UK rejects calls for Hillsborough-type review of Ballymurphy massacre
The British Government has rejected a call for an independent re-examination of a British Army operation that left 11 people dead in west Belfast more than 40 years ago.
Northern Ireland Secretary Theresa Villiers had been asked to establish a review panel to assess the evidence related to an episode in 1971 that bereaved relatives refer to as the Ballymurphy massacre.
But Ms Villiers today informed the families that the Government had decided not to set up a review, claiming it would not serve the public interest.
Ten people died after being shot by soldiers, among them a Catholic priest and a mother of eight, over three days of gunfire in August 1971 while another man died of a heart attack following an alleged violent confrontation with the troops.
As with Bloody Sunday in Derry six months later, members of the Parachute Regiment were involved in the fatal operation in Ballymurphy.
A new inquest into the 10 deaths caused by gunfire was ordered by Northern Ireland’s Attorney General John Larkin QC in 2011.
The families have also long campaigned for a review panel to be set up by the British Government.
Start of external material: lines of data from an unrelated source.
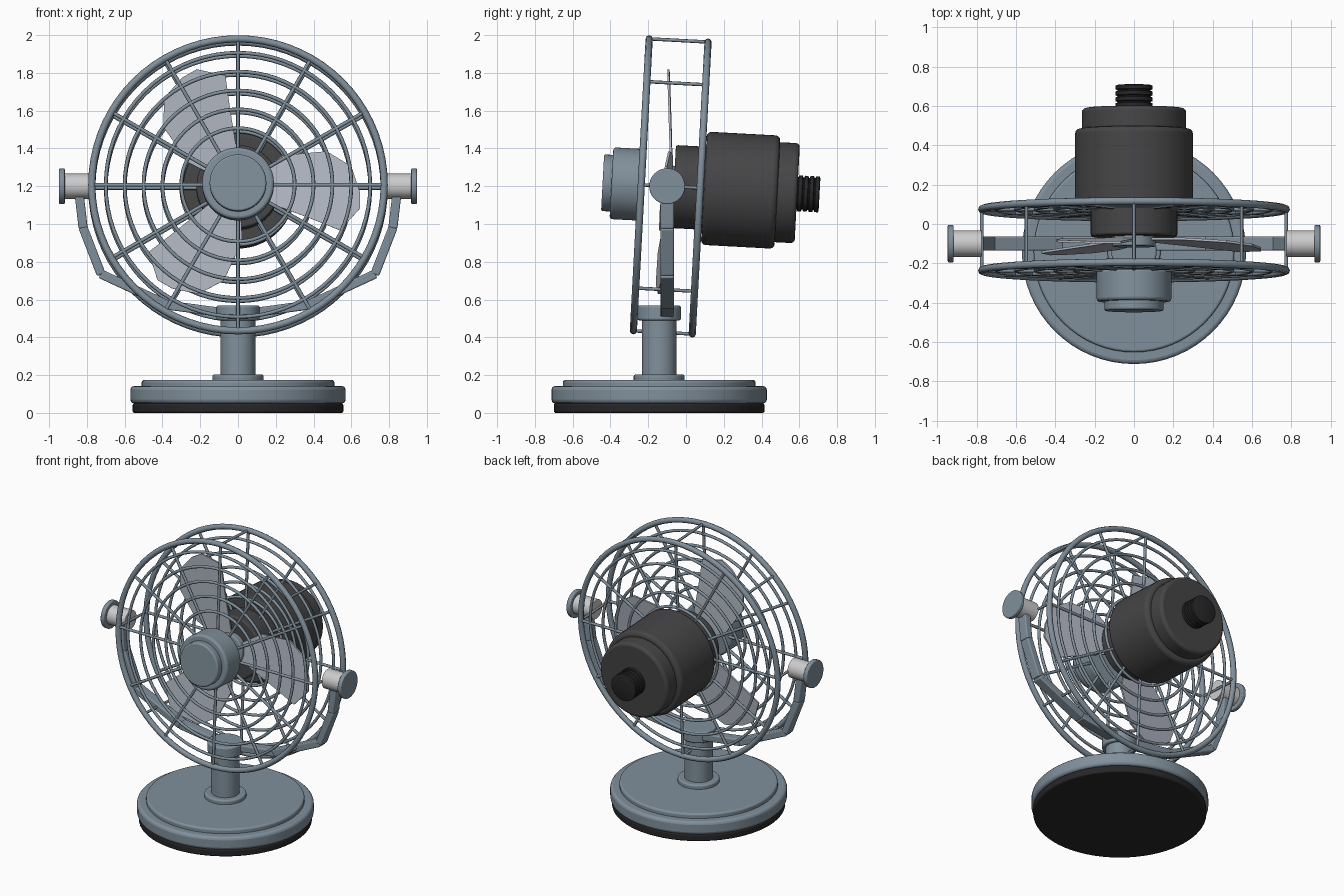
import bpy, bmesh
from math import sin, cos, pi, radians
from mathutils import Matrix, Vector

if "Cube" in bpy.data.objects:
    bpy.data.objects.remove(bpy.data.objects["Cube"])


def material(name, *rgba):
    m = bpy.data.materials.new(name)
    m.diffuse_color = rgba
    m.use_nodes = True
    m.node_tree.nodes["Principled BSDF"].inputs["Base Color"].default_value = m.diffuse_color
    return m


STEEL = material("steel_blue", 0.22, 0.28, 0.33, 1)
DARK = material("motor_grey", 0.06, 0.06, 0.063, 1)
BLACK = material("rubber", 0.02, 0.02, 0.022, 1)
LIGHT = material("pin_grey", 0.65, 0.65, 0.65, 1)
BLADE = material("blade_tint", 0.45, 0.48, 0.55, 0.6)

# Head frame: local z runs backward along the motor axis, local -y is up
PIVOT = Vector((0, -0.10, 1.20))
HEAD = Matrix.Translation(PIVOT) @ Matrix.Rotation(radians(-93.1), 4, 'X')
STAND = Matrix.Translation((0, -0.142, 0))


def add(name, data, mat, matrix=Matrix(), bevel=0, angle=35):
    ob = bpy.data.objects.new(name, data)
    bpy.context.collection.objects.link(ob)
    ob.matrix_world = matrix
    data.materials.append(mat)
    if bevel:
        b = ob.modifiers.new("bevel", 'BEVEL')
        b.width, b.segments, b.limit_method = bevel, 3, 'ANGLE'
        b.angle_limit = radians(40)
    bpy.ops.object.select_all(action='DESELECT')
    ob.select_set(True)
    bpy.context.view_layer.objects.active = ob
    bpy.ops.object.shade_smooth_by_angle(angle=radians(angle))
    return ob


def mesh_from(bm, name):
    bmesh.ops.recalc_face_normals(bm, faces=bm.faces)
    me = bpy.data.meshes.new(name)
    bm.to_mesh(me)
    bm.free()
    return me


def lathe(name, profile, mat, matrix, bevel=0, n=64):
    """Closed turned solid from (radius, height) points, capped at both ends."""
    bm = bmesh.new()
    rings = [[bm.verts.new((r * cos(2 * pi * i / n), r * sin(2 * pi * i / n), h))
              for i in range(n)] for r, h in profile]
    for a, b in zip(rings, rings[1:]):
        for i in range(n):
            j = (i + 1) % n
            bm.faces.new((a[i], a[j], b[j], b[i]))
    bm.faces.new(rings[0])
    bm.faces.new(rings[-1])
    return add(name, mesh_from(bm, name), mat, matrix, bevel)


def wires(name, paths, mat, matrix):
    """Round wires as one mesh; each path is (points, radius, closed)."""
    cu = bpy.data.curves.new(name, 'CURVE')
    cu.dimensions, cu.bevel_depth, cu.bevel_resolution = '3D', 1.0, 2
    cu.use_fill_caps = True
    for pts, r, closed in paths:
        sp = cu.splines.new('POLY')
        sp.points.add(len(pts) - 1)
        for p, co in zip(sp.points, pts):
            p.co, p.radius = (*co, 1), r
        sp.use_cyclic_u = closed
    tmp = bpy.data.objects.new(name + "_curve", cu)
    bpy.context.collection.objects.link(tmp)
    me = bpy.data.meshes.new_from_object(
        tmp.evaluated_get(bpy.context.evaluated_depsgraph_get()))
    bpy.data.objects.remove(tmp)
    return add(name, me, mat, matrix, angle=60)


def polar(r, a, h):
    return (r * cos(a), r * sin(a), h)


def circle(r, h, n=72):
    return [polar(r, 2 * pi * i / n, h) for i in range(n)]


# Base, foot pad, column and collar
lathe("foot_pad", [(0.558, 0), (0.558, 0.05)], BLACK, STAND, 0.01)
lathe("base", [(0.57, 0.05), (0.57, 0.142)], STEEL, STAND, 0.02)
lathe("base_top", [(0.51, 0.13), (0.51, 0.174)], STEEL, STAND, 0.012)
lathe("column_flange", [(0.135, 0.165), (0.135, 0.203)], STEEL, STAND, 0.01)
lathe("column", [(0.092, 0.18), (0.092, 0.52)], STEEL, STAND)
lathe("column_collar", [(0.115, 0.49), (0.115, 0.568)], STEEL, STAND, 0.01)

# Yoke: flat bar pieces following half an outline, mirrored
outline = [(0.84, 1.15), (0.82, 0.98), (0.725, 0.735), (0.37, 0.57), (0, 0.52)]
for side, sx in (("right", 1), ("left", -1)):
    for k, (p, q) in enumerate(zip(outline, outline[1:])):
        a, b = (Vector((sx * x, -0.10, z)) for x, z in (p, q))
        d = b - a
        bm = bmesh.new()
        bmesh.ops.create_cube(bm, size=1)
        bmesh.ops.scale(bm, verts=bm.verts, vec=(d.length + 0.005, 0.072, 0.048))
        turn = Matrix.Rotation(Vector((1, 0)).angle_signed(Vector((d.x, d.z))), 4, 'Y')
        name = f"yoke_{side}_{k + 1}"
        add(name, mesh_from(bm, name), STEEL, Matrix.Translation((a + b) / 2) @ turn, 0.008)
    # Pivot pin and knob
    out = Matrix.Translation(PIVOT) @ Matrix.Rotation(sx * pi / 2, 4, 'Y')
    lathe(f"pivot_pin_{side}", [(0.067, 0.775), (0.067, 0.925)], LIGHT, out, n=40)
    lathe(f"pivot_knob_{side}", [(0.095, 0.917), (0.095, 0.947)], STEEL, out, 0.006, 40)

# Front and rear guards: rim, rings and spokes
FRONT, REAR = -0.137, 0.175
for name, h, inner in (("front_guard", FRONT, 0.17), ("rear_guard", REAR, 0.2)):
    paths = [(circle(0.774, h), 0.019, True)]
    paths += [(circle(r, h), 0.010, True) for r in (0.70, 0.60, 0.50, 0.40, 0.30)]
    paths += [([polar(inner, k * pi / 6, h), polar(0.774, k * pi / 6, h)], 0.010, False)
              for k in range(12)]
    wires(name, paths, STEEL, HEAD)
wires("guard_crossbars", [([polar(0.774, k * pi / 4, FRONT), polar(0.774, k * pi / 4, REAR)],
                           0.009, False) for k in range(8)], STEEL, HEAD)

# Front hub and cap
lathe("front_hub", [(0.19, -0.295), (0.19, -0.135)], STEEL, HEAD, 0.015)
lathe("front_cap", [(0.15, -0.342), (0.15, -0.28)], STEEL, HEAD, 0.01)

# Motor
lathe("motor_neck", [(0.22, 0.035), (0.22, 0.25)], DARK, HEAD, 0.012)
lathe("motor_body", [(0.30, 0.195), (0.30, 0.585)], DARK, HEAD, 0.025)
lathe("motor_rear", [(0.265, 0.57), (0.265, 0.69)], DARK, HEAD, 0.02)
ribs = [(0.085, 0.68)]
for k in range(4):
    z = 0.692 + k * 0.03
    ribs += [(0.085, z), (0.095, z + 0.004), (0.095, z + 0.022), (0.085, z + 0.026)]
lathe("rear_knob", ribs, BLACK, HEAD, n=40)

# Blade hub and three thin blades, leaning forward with a slight pitch
lathe("blade_hub", [(0.11, -0.015), (0.11, 0.04)], STEEL, HEAD, 0.008, 40)
shape = [(0.08, 0.06), (0.24, 0.165), (0.47, 0.185), (0.60, 0.105), (0.645, -0.03),
         (0.645, -0.12), (0.54, -0.235), (0.38, -0.17), (0.09, -0.06)]
for k in range(3):
    bm = bmesh.new()
    top, bottom = ([bm.verts.new((x, -z, 0.025 - 0.07 * x + 0.05 * z + t)) for x, z in shape]
                   for t in (-0.006, 0.006))
    bm.faces.new(top)
    bm.faces.new(bottom[::-1])
    for i in range(len(shape)):
        j = (i + 1) % len(shape)
        bm.faces.new((top[i], bottom[i], bottom[j], top[j]))
    name = f"blade_{k + 1}"
    add(name, mesh_from(bm, name), BLADE, HEAD @ Matrix.Rotation(k * 2 * pi / 3, 4, 'Z'))
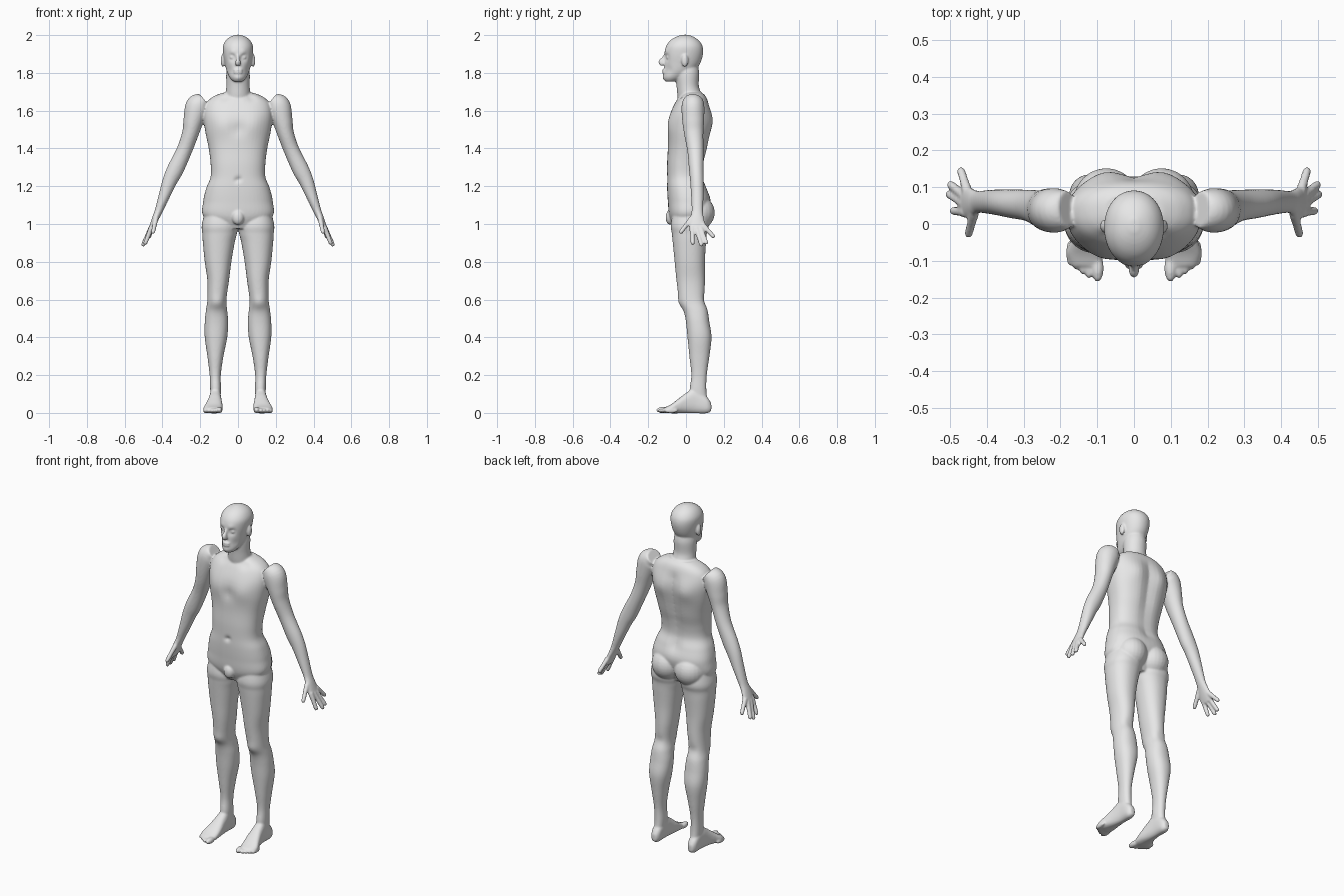
import bpy
import bmesh
import math
from mathutils import Vector

SEGMENTS = 48
STEPS = 6

cube = bpy.data.objects.get("Cube")
if cube:
    bpy.data.objects.remove(cube, do_unlink=True)


def spline(rows):
    """Catmull-Rom refinement of a list of equal-length rows."""
    rows = [Vector(row) for row in rows]
    padded = [rows[0]] + rows + [rows[-1]]
    result = []
    for a, b, c, d in zip(padded, padded[1:], padded[2:], padded[3:]):
        for step in range(STEPS):
            t = step / STEPS
            result.append(b + (c - a) * (t / 2)
                          + (a * 2 - b * 5 + c * 4 - d) * (t * t / 2)
                          + (b * 3 - a - c * 3 + d) * (t * t * t / 2))
    return result + [rows[-1]]


def unit_ring(power):
    """Points of a superellipse that fits a square of half-width one."""
    ring = []
    for i in range(SEGMENTS):
        angle = math.tau * i / SEGMENTS
        c, s = math.cos(angle), math.sin(angle)
        ring.append((math.copysign(abs(c) ** (2 / power), c),
                     math.copysign(abs(s) ** (2 / power), s)))
    return ring


def skin(bm, rings):
    """Bridge rings into a closed surface and return its vertices."""
    loops = [[bm.verts.new(point) for point in ring] for ring in rings]
    for low, high in zip(loops, loops[1:]):
        for i in range(SEGMENTS):
            j = (i + 1) % SEGMENTS
            bm.faces.new((low[i], low[j], high[j], high[i]))
    bm.faces.new(loops[0])
    bm.faces.new(loops[-1])
    return [vert for loop in loops for vert in loop]


def box_loft(bm, rows, power=2.0, along_y=False):
    """Rows hold position, then low and high limits across and in depth."""
    rings = []
    for t, u0, u1, v0, v1 in spline(rows):
        ring = []
        for c, s in unit_ring(power):
            u = (u0 + u1 + (u1 - u0) * c) / 2
            v = (v0 + v1 + (v1 - v0) * s) / 2
            ring.append((u, t, v) if along_y else (u, v, t))
        rings.append(ring)
    return skin(bm, rings)


def centred_loft(bm, rows, power=2.0):
    """Rows hold height, half width, front and back."""
    return box_loft(bm, [(z, -w, w, f, b) for z, w, f, b in rows], power)


def tube(bm, rows):
    """Rows hold a centre, a thickness radius and a front-to-back radius."""
    rows = spline(rows)
    centres = [Vector(row[:3]) for row in rows]
    depth = Vector((0, 1, 0))
    rings = []
    for i, row in enumerate(rows):
        tangent = centres[min(i + 1, len(rows) - 1)] - centres[max(i - 1, 0)]
        across = depth.cross(tangent).normalized()
        outward = tangent.cross(across).normalized()
        rings.append([centres[i] + across * (row[3] * c) + outward * (row[4] * s)
                      for c, s in unit_ring(2)])
    return skin(bm, rings)


def ball(bm, centre, radii):
    made = bmesh.ops.create_uvsphere(bm, u_segments=24, v_segments=16, radius=1)
    bmesh.ops.scale(bm, vec=radii, verts=made["verts"])
    bmesh.ops.translate(bm, vec=centre, verts=made["verts"])


def sculpt(verts, spots):
    """Push soft dents and bumps along y, on both sides of the middle."""
    for x, y, z, radius, push in spots:
        for side in ((1, -1) if x else (1,)):
            centre = Vector((x * side, y, z))
            for vert in verts:
                gap = (vert.co - centre).length / radius
                if gap < 3:
                    vert.co.y += push * math.exp(-gap * gap)


def build_leg(bm):
    leg = box_loft(bm, [
        (1.1, .03, .165, -.06, .1), (1.0, .002, .191, -.08, .12),
        (.95, .006, .189, -.075, .11), (.9, .018, .186, -.07, .106),
        (.8, .035, .176, -.06, .1), (.7, .048, .162, -.05, .1),
        (.6, .061, .162, -.036, .1), (.54, .057, .17, -.012, .115),
        (.48, .052, .176, 0, .124), (.4, .057, .176, .008, .135),
        (.3, .077, .162, .018, .124), (.2, .091, .15, .028, .11),
        (.12, .09, .147, .02, .108), (.05, .095, .143, .03, .115)], 2.2)
    # kneecap and hollow behind the knee
    sculpt(leg, [(.11, -.03, .58, .035, -.008), (.11, .1, .6, .03, -.006)])
    ball(bm, (.075, .06, 1.06), (.09, .092, .092))  # buttock
    # foot
    box_loft(bm, [
        (.134, .106, .134, .01, .05), (.11, .093, .147, -.002, .085),
        (.05, .09, .15, -.002, .13), (0, .086, .158, -.002, .105),
        (-.04, .082, .17, -.002, .075), (-.08, .083, .183, -.002, .045),
        (-.115, .09, .168, .002, .028)], 2.5, along_y=True)
    # toes
    ball(bm, (.099, -.12, .015), (.017, .038, .017))
    for i in range(4):
        ball(bm, (.123 + .017 * i, -.115 + .012 * i, .012), (.0105, .036, .013))


def build_arm(bm):
    # arm and palm
    tube(bm, [
        (.18, .04, 1.655, .04, .05), (.212, .037, 1.625, .064, .06),
        (.235, .038, 1.55, .054, .058), (.252, .041, 1.48, .044, .051),
        (.284, .05, 1.39, .041, .043), (.331, .055, 1.29, .044, .039),
        (.36, .058, 1.23, .039, .036), (.39, .06, 1.15, .03, .033),
        (.42, .06, 1.07, .021, .03), (.437, .058, 1.03, .018, .037),
        (.455, .06, .985, .015, .045), (.467, .064, .955, .012, .042)])
    # thumb and fingers: knuckle, then tip
    for knuckle, tip in [((.434, .03, 1.03), (.451, -.033, .95)),
                         ((.457, .032, .985), (.494, .036, .89)),
                         ((.46, .055, .98), (.506, .083, .882)),
                         ((.46, .077, .98), (.502, .11, .893)),
                         ((.453, .09, .995), (.472, .151, .927))]:
        start, end = Vector(knuckle), Vector(tip)
        tube(bm, [(*start.lerp(end, t), r, r)
                  for t, r in ((0, .014), (.5, .012), (.9, .011), (1, .006))])


def build_torso(bm):
    torso = centred_loft(bm, [
        (.975, .09, -.06, .08), (1.04, .183, -.088, .11), (1.12, .184, -.096, .13),
        (1.19, .168, -.1, .112), (1.25, .145, -.1, .09), (1.32, .145, -.1, .095),
        (1.4, .155, -.096, .115), (1.5, .175, -.094, .132),
        (1.58, .182, -.083, .135), (1.64, .168, -.058, .12),
        (1.675, .13, -.035, .105), (1.695, .08, -.01, .085)], 2.4)
    # chest, collar hollows, navel, shoulder blades
    sculpt(torso, [(.085, -.09, 1.53, .06, -.01), (0, -.095, 1.5, .035, .008),
                   (.07, -.04, 1.67, .025, .01), (0, -.1, 1.235, .013, .012),
                   (.085, .13, 1.54, .055, .012)])
    # spine groove
    sculpt(torso, [(0, .12, 1.2 + .05 * i, .035, -.012) for i in range(9)])
    ball(bm, (0, -.083, 1.035), (.032, .025, .04))  # groin


def build_head(bm):
    # neck
    centred_loft(bm, [(1.62, .075, -.035, .1), (1.68, .067, -.045, .086),
                      (1.73, .062, -.05, .068), (1.8, .062, -.058, .07),
                      (1.85, .05, -.05, .06)])
    # skull and jaw
    head = centred_loft(bm, [
        (1.755, .026, -.11, -.05), (1.775, .044, -.119, -.01),
        (1.81, .06, -.117, .045), (1.85, .07, -.114, .075),
        (1.9, .079, -.114, .09), (1.94, .08, -.106, .088),
        (1.97, .066, -.085, .07), (1.99, .043, -.055, .042),
        (2.002, .012, -.02, .012)], 2.1)
    # eye sockets, cheek hollows, brow, chin
    sculpt(head, [(.031, -.105, 1.883, .017, .016), (.045, -.09, 1.815, .022, .007),
                  (.028, -.105, 1.908, .016, -.005), (0, -.118, 1.775, .016, -.005)])
    # nose, lips
    tube(bm, [(0, -.105, 1.9, .009, .009), (0, -.117, 1.878, .009, .011),
              (0, -.127, 1.857, .014, .019), (0, -.118, 1.845, .015, .014)])
    for z in (1.815, 1.802):
        ball(bm, (0, -.115, z), (.024, .011, .007))
    for side in (1, -1):
        ball(bm, (.03 * side, -.094, 1.882), (.014, .011, .01))  # eye
        ball(bm, (.08 * side, -.006, 1.865), (.012, .018, .034))  # ear


# limbs on the left, mirrored, then the central parts
bm = bmesh.new()
build_leg(bm)
build_arm(bm)
copy = bmesh.ops.duplicate(bm, geom=bm.verts[:] + bm.edges[:] + bm.faces[:])
copied = [item for item in copy["geom"] if isinstance(item, bmesh.types.BMVert)]
bmesh.ops.scale(bm, vec=(-1, 1, 1), verts=copied)
build_torso(bm)
build_head(bm)
bmesh.ops.recalc_face_normals(bm, faces=bm.faces[:])

mesh = bpy.data.meshes.new("body")
bm.to_mesh(mesh)
bm.free()
mesh.shade_smooth()
body = bpy.data.objects.new("body", mesh)
bpy.context.collection.objects.link(body)

grey = bpy.data.materials.new("light grey")
grey.use_nodes = True
grey.diffuse_color = (.8, .8, .8, 1)
grey.node_tree.nodes["Principled BSDF"].inputs["Base Color"].default_value = (.8, .8, .8, 1)
mesh.materials.append(grey)

# fuse the parts into one soft skin
fuse = body.modifiers.new("fuse", "REMESH")
fuse.mode = "VOXEL"
fuse.voxel_size = .005
fuse.use_smooth_shade = True
soften = body.modifiers.new("soften", "SMOOTH")
soften.factor = .5
soften.iterations = 7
They want the probe modelled on the one that re-examined the Hillsborough football stadium disaster.
They wanted the panel to be chaired by former Northern Ireland police ombudsman Nuala O’Loan.
The shootings took place as the British Army moved into republican strongholds in west Belfast to arrest IRA suspects in the wake of the introduction by the Stormont administration of the controversial policy of internment without trial.
Soldiers claimed they had come under attack and had returned fire.
But relatives have demanded an acknowledgement that their loved ones were wrongfully killed.